June 15, 2022
About this Event
The COVID 19 Pandemic drew attention to major flaws in the U.S. healthcare system. From our independent spirit that made collective action difficult at times to the decades-long underfunding of our public health agencies, it was a perfect storm that had a devastating impact – especially on our most vulnerable populations. Now, with a premature end to the public health emergency, we risk further harm to the millions of patients and their caregivers still suffering from the effects of COVID. And we also risk stifling the few bright lights that emerged from a crashed system beginning to self-correct.
1. Review the major flaws of the U.S. healthcare system exposed by the Pandemic
2. Explore the ways in which the healthcare system is self-correcting
3. Discuss how ending Medicaid coverage for many will inhibit the transition to a high value system (i.e., a system that consistently provides high value care)
4. Discuss how certain elements catalyzed by the pandemic have fared in the last 18 months.
David B. Nash is the Founding Dean Emeritus, and he remains on the full-time faculty as the Dr. Raymond C. and Doris N. Grandon Professor of Health Policy, at the Jefferson College of Population Health (JCPH). His year tenure as Dean completes more than 32 years on the University faculty. JCPH is dedicated to developing healthcare leaders for the future. Repeatedly named to Modern Healthcare’s list of Most Powerful Persons in Healthcare, his national activities cover a wide scope. Dr. Nash is a principal faculty member for quality of care programming for the American Association for Physician Leadership (AAPL). He served on the NQF Task Force on Improving Population Health and the John M. Eisenberg Award Committee for The Joint Commission.

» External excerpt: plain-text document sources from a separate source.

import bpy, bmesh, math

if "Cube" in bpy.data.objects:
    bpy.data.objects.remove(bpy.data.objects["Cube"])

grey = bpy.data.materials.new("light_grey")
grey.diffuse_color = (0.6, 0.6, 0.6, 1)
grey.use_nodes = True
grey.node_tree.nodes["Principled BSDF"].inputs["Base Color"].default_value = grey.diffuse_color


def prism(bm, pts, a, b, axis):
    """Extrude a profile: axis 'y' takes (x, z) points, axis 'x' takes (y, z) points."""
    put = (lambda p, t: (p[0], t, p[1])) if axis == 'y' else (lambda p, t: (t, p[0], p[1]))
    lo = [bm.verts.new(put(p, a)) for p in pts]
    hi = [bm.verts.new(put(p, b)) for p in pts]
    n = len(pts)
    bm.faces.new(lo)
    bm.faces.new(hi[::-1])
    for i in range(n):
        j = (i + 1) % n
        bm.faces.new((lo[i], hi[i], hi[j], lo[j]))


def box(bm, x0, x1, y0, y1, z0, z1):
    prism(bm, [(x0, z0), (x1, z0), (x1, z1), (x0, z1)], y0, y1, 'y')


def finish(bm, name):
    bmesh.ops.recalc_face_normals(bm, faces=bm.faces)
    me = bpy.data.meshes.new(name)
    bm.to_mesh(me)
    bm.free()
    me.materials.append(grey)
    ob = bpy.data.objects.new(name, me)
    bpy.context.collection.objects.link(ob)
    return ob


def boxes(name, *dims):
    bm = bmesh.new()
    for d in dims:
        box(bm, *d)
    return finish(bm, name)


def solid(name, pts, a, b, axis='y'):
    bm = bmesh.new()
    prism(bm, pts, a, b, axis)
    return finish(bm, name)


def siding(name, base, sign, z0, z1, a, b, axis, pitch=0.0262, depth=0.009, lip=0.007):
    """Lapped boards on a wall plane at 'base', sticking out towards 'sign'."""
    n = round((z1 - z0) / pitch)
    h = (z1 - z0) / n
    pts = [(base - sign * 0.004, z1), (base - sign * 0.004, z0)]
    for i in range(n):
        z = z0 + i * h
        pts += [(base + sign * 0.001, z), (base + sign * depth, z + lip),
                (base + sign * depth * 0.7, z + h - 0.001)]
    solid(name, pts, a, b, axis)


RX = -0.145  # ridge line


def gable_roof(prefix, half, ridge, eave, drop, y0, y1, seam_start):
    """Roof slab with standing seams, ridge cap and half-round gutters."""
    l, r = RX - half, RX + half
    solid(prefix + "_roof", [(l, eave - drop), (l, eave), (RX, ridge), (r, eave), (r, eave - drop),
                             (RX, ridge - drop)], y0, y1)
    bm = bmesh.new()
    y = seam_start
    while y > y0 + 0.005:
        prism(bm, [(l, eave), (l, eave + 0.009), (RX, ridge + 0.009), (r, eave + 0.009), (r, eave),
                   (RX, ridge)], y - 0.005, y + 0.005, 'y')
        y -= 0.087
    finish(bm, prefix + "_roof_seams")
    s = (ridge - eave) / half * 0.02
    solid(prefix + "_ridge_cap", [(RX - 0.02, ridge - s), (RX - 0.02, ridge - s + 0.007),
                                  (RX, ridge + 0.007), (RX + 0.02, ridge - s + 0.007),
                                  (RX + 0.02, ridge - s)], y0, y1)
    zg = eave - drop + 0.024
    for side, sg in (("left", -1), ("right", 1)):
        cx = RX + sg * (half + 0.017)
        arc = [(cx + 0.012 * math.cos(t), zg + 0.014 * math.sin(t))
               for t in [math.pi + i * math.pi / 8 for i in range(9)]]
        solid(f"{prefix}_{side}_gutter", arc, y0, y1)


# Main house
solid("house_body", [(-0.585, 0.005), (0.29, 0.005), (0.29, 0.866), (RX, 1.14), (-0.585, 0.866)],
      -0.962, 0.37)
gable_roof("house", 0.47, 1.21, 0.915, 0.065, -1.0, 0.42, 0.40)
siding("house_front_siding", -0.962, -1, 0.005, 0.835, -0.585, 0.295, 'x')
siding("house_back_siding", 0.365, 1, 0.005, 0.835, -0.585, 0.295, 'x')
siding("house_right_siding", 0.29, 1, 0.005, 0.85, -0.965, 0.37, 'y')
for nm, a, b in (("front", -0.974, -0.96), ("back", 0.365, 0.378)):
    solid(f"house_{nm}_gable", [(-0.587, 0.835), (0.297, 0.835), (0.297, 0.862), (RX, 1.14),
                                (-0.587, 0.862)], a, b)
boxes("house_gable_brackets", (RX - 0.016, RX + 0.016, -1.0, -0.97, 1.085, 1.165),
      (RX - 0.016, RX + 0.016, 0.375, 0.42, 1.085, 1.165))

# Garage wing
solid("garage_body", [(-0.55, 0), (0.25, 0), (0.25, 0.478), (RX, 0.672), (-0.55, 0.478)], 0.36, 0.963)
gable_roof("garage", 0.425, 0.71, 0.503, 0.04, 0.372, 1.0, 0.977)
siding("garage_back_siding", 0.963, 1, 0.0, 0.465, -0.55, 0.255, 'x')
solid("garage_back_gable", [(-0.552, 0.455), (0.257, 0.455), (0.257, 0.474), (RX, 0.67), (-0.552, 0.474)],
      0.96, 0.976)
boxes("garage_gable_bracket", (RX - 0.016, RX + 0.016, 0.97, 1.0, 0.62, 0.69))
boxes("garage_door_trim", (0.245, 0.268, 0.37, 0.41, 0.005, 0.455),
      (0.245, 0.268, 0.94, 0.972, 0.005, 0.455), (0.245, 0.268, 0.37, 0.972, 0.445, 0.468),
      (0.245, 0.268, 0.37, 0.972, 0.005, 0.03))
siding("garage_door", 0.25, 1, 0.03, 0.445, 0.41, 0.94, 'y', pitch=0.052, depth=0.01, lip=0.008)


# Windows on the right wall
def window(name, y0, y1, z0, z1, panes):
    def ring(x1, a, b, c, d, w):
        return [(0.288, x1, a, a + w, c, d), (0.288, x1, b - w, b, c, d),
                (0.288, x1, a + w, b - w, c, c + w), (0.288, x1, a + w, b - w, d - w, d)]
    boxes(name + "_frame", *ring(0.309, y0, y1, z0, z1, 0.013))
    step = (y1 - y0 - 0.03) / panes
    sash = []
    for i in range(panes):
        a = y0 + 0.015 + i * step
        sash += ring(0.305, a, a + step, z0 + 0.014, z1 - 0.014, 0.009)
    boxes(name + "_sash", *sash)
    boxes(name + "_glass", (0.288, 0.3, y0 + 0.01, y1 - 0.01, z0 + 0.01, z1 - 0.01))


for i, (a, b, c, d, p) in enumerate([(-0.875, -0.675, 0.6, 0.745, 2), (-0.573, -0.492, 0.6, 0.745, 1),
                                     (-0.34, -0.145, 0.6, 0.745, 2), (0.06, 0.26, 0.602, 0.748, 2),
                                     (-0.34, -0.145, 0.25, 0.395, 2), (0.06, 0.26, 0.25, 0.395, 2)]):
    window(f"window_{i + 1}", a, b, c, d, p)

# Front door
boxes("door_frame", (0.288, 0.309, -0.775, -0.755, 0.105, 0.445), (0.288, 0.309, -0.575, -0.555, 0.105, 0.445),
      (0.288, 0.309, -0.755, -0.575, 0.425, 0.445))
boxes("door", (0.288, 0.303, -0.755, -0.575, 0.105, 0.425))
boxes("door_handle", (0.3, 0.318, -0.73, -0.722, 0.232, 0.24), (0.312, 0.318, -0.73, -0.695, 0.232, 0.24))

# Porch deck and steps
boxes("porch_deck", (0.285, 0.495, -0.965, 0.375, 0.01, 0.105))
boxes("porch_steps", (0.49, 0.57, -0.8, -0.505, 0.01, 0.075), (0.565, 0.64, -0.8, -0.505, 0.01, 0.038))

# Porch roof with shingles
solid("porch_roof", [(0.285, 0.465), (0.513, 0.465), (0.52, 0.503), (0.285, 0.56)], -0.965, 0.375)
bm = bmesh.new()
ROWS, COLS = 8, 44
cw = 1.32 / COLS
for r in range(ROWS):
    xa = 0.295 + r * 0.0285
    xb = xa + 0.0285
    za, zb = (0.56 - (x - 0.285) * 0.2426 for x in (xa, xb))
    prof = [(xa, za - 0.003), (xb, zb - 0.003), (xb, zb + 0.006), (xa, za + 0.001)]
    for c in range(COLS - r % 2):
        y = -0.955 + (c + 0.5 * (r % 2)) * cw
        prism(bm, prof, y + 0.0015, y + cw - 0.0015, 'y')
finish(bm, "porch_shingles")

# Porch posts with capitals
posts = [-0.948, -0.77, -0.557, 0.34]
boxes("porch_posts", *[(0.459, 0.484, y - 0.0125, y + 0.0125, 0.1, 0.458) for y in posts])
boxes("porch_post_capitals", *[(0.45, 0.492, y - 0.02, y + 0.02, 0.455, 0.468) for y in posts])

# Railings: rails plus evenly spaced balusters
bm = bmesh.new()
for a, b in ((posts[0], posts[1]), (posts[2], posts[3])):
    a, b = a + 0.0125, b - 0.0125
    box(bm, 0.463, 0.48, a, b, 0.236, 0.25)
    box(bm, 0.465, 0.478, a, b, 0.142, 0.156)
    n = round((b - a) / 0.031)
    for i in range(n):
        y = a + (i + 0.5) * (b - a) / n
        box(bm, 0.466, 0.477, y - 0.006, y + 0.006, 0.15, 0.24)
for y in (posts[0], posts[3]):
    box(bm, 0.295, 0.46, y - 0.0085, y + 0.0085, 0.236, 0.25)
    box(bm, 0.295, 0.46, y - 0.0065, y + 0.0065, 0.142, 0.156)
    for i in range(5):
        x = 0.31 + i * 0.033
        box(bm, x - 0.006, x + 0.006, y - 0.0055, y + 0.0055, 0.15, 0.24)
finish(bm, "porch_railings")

He also is a founding member of the AAMC-IQ Steering Committee, the group charged with infusing the tenets of quality and safety into medical education.